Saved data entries

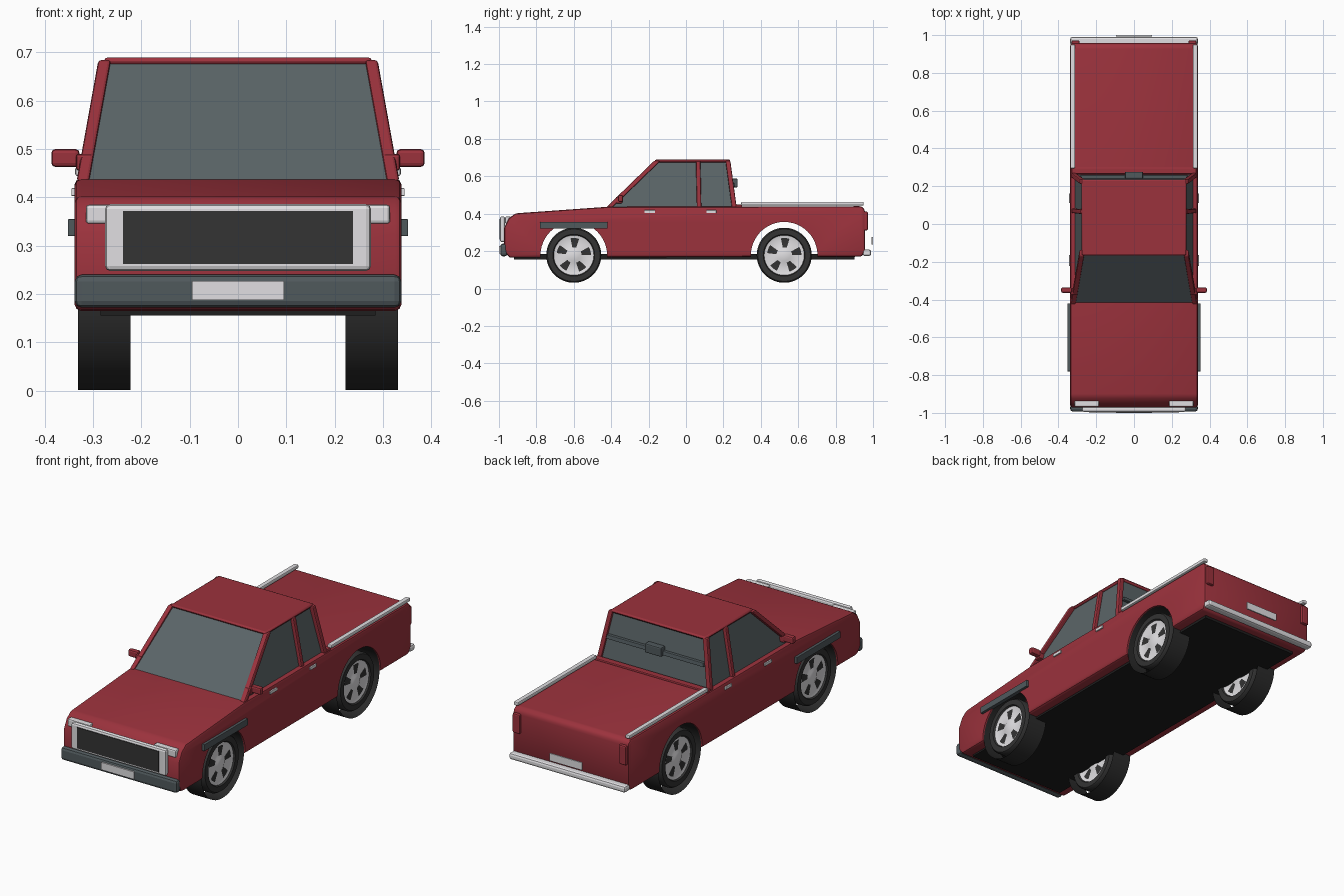
import bpy, bmesh, math
from mathutils import Vector

cube = bpy.data.objects.get("Cube")
if cube:
    bpy.data.objects.remove(cube, do_unlink=True)


def material(name, r, g, b):
    m = bpy.data.materials.new(name)
    m.use_nodes = True
    m.diffuse_color = (r, g, b, 1)
    m.node_tree.nodes["Principled BSDF"].inputs["Base Color"].default_value = (r, g, b, 1)
    return m


RED = material("body_red", .33, .032, .046)
GLASS = material("window_grey", .105, .13, .138)
TRIM = material("trim_grey", .08, .1, .108)
LIGHT = material("light_grey", .75, .74, .76)
BLACK = material("grille_black", .033, .033, .033)
RUBBER = material("tyre_black", .024, .024, .024)
UNDER = material("underside_black", .013, .013, .013)


def finish(name, bm, mats, bevel=0, fix=True):
    if fix:
        bmesh.ops.recalc_face_normals(bm, faces=bm.faces)
    me = bpy.data.meshes.new(name)
    bm.to_mesh(me)
    bm.free()
    for m in mats:
        me.materials.append(m)
    ob = bpy.data.objects.new(name, me)
    bpy.context.collection.objects.link(ob)
    if bevel:
        mod = ob.modifiers.new("bevel", 'BEVEL')
        mod.width, mod.segments, mod.limit_method = bevel, 2, 'ANGLE'
    return ob


def smooth(ob):
    bpy.ops.object.select_all(action='DESELECT')
    ob.select_set(True)
    bpy.context.view_layer.objects.active = ob
    bpy.ops.object.shade_smooth_by_angle(angle=math.radians(35))


def frustum(name, low, high, mat, bevel=0):
    """Solid between two level rectangles, each (x0, x1, y0, y1, z)."""
    bm = bmesh.new()
    rings = []
    for x0, x1, y0, y1, z in (low, high):
        rings.append([bm.verts.new((x, y, z)) for x, y in
                      ((x0, y0), (x1, y0), (x1, y1), (x0, y1))])
    a, b = rings
    bm.faces.new(a)
    bm.faces.new(b)
    for i in range(4):
        j = (i + 1) % 4
        bm.faces.new((a[i], a[j], b[j], b[i]))
    return finish(name, bm, [mat], bevel)


def box(name, x, y, z, mat, bevel=0):
    return frustum(name, (*x, *y, z[0]), (*x, *y, z[1]), mat, bevel)


def pair(name, x, y, z, mat, bevel=0):
    for side, s in (("left", 1), ("right", -1)):
        box(f"{side}_{name}", sorted((s * x[0], s * x[1])), y, z, mat, bevel)


def pillar(name, foot, top, wx, wy):
    """Leaning post on both sides of the cab."""
    for side, s in (("left", 1), ("right", -1)):
        ends = [(s * x - wx / 2, s * x + wx / 2, y - wy / 2, y + wy / 2, z)
                for x, y, z in (foot, top)]
        frustum(f"{side}_{name}", *ends, RED, .006)


# Body: side profile drawn across the width, then wheel arches cut out
AXLES = {"front": -.6, "rear": .525}
HUB = .178
profile = [(-.945, .165), (-.972, .2), (-.972, .325), (-.947, .375), (-.912, .402),
           (-.42, .437), (.94, .44), (.957, .42), (.957, .2), (.94, .17)]
bm = bmesh.new()
face = bm.faces.new([bm.verts.new((-.338, y, z)) for y, z in profile])
ext = bmesh.ops.extrude_face_region(bm, geom=[face])
bmesh.ops.translate(bm, vec=(.676, 0, 0),
                    verts=[v for v in ext["geom"] if isinstance(v, bmesh.types.BMVert)])
body = finish("body", bm, [RED], .014)
cutters = []
for end, y in AXLES.items():
    bpy.ops.mesh.primitive_cylinder_add(vertices=48, radius=.178, depth=1,
                                        location=(0, y, HUB), rotation=(0, math.pi / 2, 0))
    cutter = bpy.context.object
    cutter.name = f"{end}_arch_cutter"
    cutter.hide_render = True
    cutters.append(cutter)
    mod = body.modifiers.new("arch", 'BOOLEAN')
    mod.operation, mod.object, mod.solver = 'DIFFERENCE', cutter, 'EXACT'
bpy.context.view_layer.update()
cut_mesh = bpy.data.meshes.new_from_object(
    body.evaluated_get(bpy.context.evaluated_depsgraph_get()))
body.modifiers.clear()
body.data = cut_mesh
body.data.materials.clear()
body.data.materials.append(RED)
for cutter in cutters:
    bpy.data.objects.remove(cutter, do_unlink=True)
smooth(body)
box("underside", (-.285, .285), (-.92, .9), (.156, .185), UNDER)

# Cab: glass block, roof and posts
frustum("cab_glass", (-.314, .314, -.42, .262, .432), (-.266, .266, -.16, .225, .68), GLASS)
smooth(box("roof", (-.277, .277), (-.166, .236), (.674, .69), RED, .008))
pillar("windscreen_post", (.321, -.41, .434), (.276, -.152, .684), .026, .034)
pillar("door_post", (.319, .07, .434), (.274, .065, .682), .022, .024)
pillar("rear_post", (.319, .258, .434), (.274, .224, .684), .026, .026)
box("cab_rear_sill", (-.33, .33), (.265, .3), (.43, .448), RED, .005)
frustum("rear_window_band", (-.285, .285, .24, .262, .545), (-.28, .28, .235, .258, .565), TRIM, .003)
box("rear_window_lamp", (-.048, .048), (.24, .276), (.54, .588), TRIM, .006)

# Side fittings
pair("mirror", (.328, .386), (-.364, -.336), (.463, .5), RED, .008)
pair("mirror_foot", (.3, .335), (-.375, -.34), (.455, .49), RED, .006)
pair("fender_strip", (.33, .352), (-.78, -.42), (.32, .355), TRIM, .002)
pair("front_handle", (.33, .345), (-.222, -.165), (.403, .419), LIGHT, .002)
pair("rear_handle", (.33, .345), (.11, .162), (.403, .419), LIGHT, .002)
pair("bed_rail", (.312, .337), (.295, .95), (.444, .463), LIGHT, .005)

# Nose
box("grille_frame", (-.275, .275), (-.995, -.968), (.248, .386), LIGHT, .01)
box("grille", (-.238, .238), (-.998, -.99), (.262, .372), BLACK)
pair("headlight", (.185, .315), (-.967, -.935), (.345, .385), LIGHT, .007)
box("front_bumper", (-.338, .338), (-.993, -.955), (.172, .24), TRIM, .014)
box("front_plate", (-.095, .095), (-1, -.99), (.188, .227), LIGHT)

# Tail
box("rear_bumper", (-.338, .338), (.945, .99), (.174, .208), LIGHT, .011)
box("rear_plate", (-.095, .095), (.992, 1), (.235, .275), LIGHT, .002)
pair("taillight", (.288, .33), (.945, .972), (.31, .412), RED, .007)


def spin(name, rings, y, s, mats, rule):
    """Revolve (radius, x) rings about an axle; rule(ring, step) picks the colour."""
    steps = 50
    bm = bmesh.new()
    loops = []
    for r, x in rings:
        loops.append([bm.verts.new((s * x, y + r * math.cos(math.tau * i / steps),
                                    HUB + r * math.sin(math.tau * i / steps)))
                      for i in range(steps)])
    for k in range(len(loops) - 1):
        a, b = loops[k], loops[k + 1]
        for i in range(steps):
            j = (i + 1) % steps
            bm.faces.new((a[i], a[j], b[j], b[i])).material_index = rule(k, i)
    if rings[-1][0] < .06:
        for cap in (loops[0], loops[-1]):
            bm.faces.new(cap).material_index = 1
    # Turn every face away from the middle of the tyre
    middle = Vector((s * MID, y, HUB))
    bm.normal_update()
    for f in bm.faces:
        if f.normal.dot(f.calc_center_median() - middle) < 0:
            f.normal_flip()
    smooth(finish(name, bm, mats, fix=False))


# Wheels: open tread drum around a tyre with the same slotted rim on both faces
MID = .276
wall = [(.147, .316), (.14, .326), (.112, .326), (.107, .318),
        (.092, .314), (.042, .314), (.03, .32)]
wheel = [(r, 2 * MID - x) for r, x in reversed(wall)] + wall


def wheel_colour(k, i):
    band = abs(k - len(wall) + 1)   # rings counted outwards from the tyre's middle
    return 0 if band < 4 or (band == 5 and i % 10 < 4) else 1


for end, y in AXLES.items():
    for side, s in (("left", 1), ("right", -1)):
        spin(f"{end}_{side}_tread", [(.177, .222), (.177, .331)], y, s, [RUBBER], lambda k, i: 0)
        spin(f"{end}_{side}_wheel", wheel, y, s, [BLACK, LIGHT], wheel_colour)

YOUR INSTRUCTIONS -> If a line comes after the line with "bpy.ops.object.shade_smooth_by_angle(angle=math.radians(35))", it stays out; print exactly every line from the start of the entries up to and including that line, but no pictures.

SOLUTION ->
import bpy, bmesh, math
from mathutils import Vector

cube = bpy.data.objects.get("Cube")
if cube:
    bpy.data.objects.remove(cube, do_unlink=True)


def material(name, r, g, b):
    m = bpy.data.materials.new(name)
    m.use_nodes = True
    m.diffuse_color = (r, g, b, 1)
    m.node_tree.nodes["Principled BSDF"].inputs["Base Color"].default_value = (r, g, b, 1)
    return m


RED = material("body_red", .33, .032, .046)
GLASS = material("window_grey", .105, .13, .138)
TRIM = material("trim_grey", .08, .1, .108)
LIGHT = material("light_grey", .75, .74, .76)
BLACK = material("grille_black", .033, .033, .033)
RUBBER = material("tyre_black", .024, .024, .024)
UNDER = material("underside_black", .013, .013, .013)


def finish(name, bm, mats, bevel=0, fix=True):
    if fix:
        bmesh.ops.recalc_face_normals(bm, faces=bm.faces)
    me = bpy.data.meshes.new(name)
    bm.to_mesh(me)
    bm.free()
    for m in mats:
        me.materials.append(m)
    ob = bpy.data.objects.new(name, me)
    bpy.context.collection.objects.link(ob)
    if bevel:
        mod = ob.modifiers.new("bevel", 'BEVEL')
        mod.width, mod.segments, mod.limit_method = bevel, 2, 'ANGLE'
    return ob


def smooth(ob):
    bpy.ops.object.select_all(action='DESELECT')
    ob.select_set(True)
    bpy.context.view_layer.objects.active = ob
    bpy.ops.object.shade_smooth_by_angle(angle=math.radians(35))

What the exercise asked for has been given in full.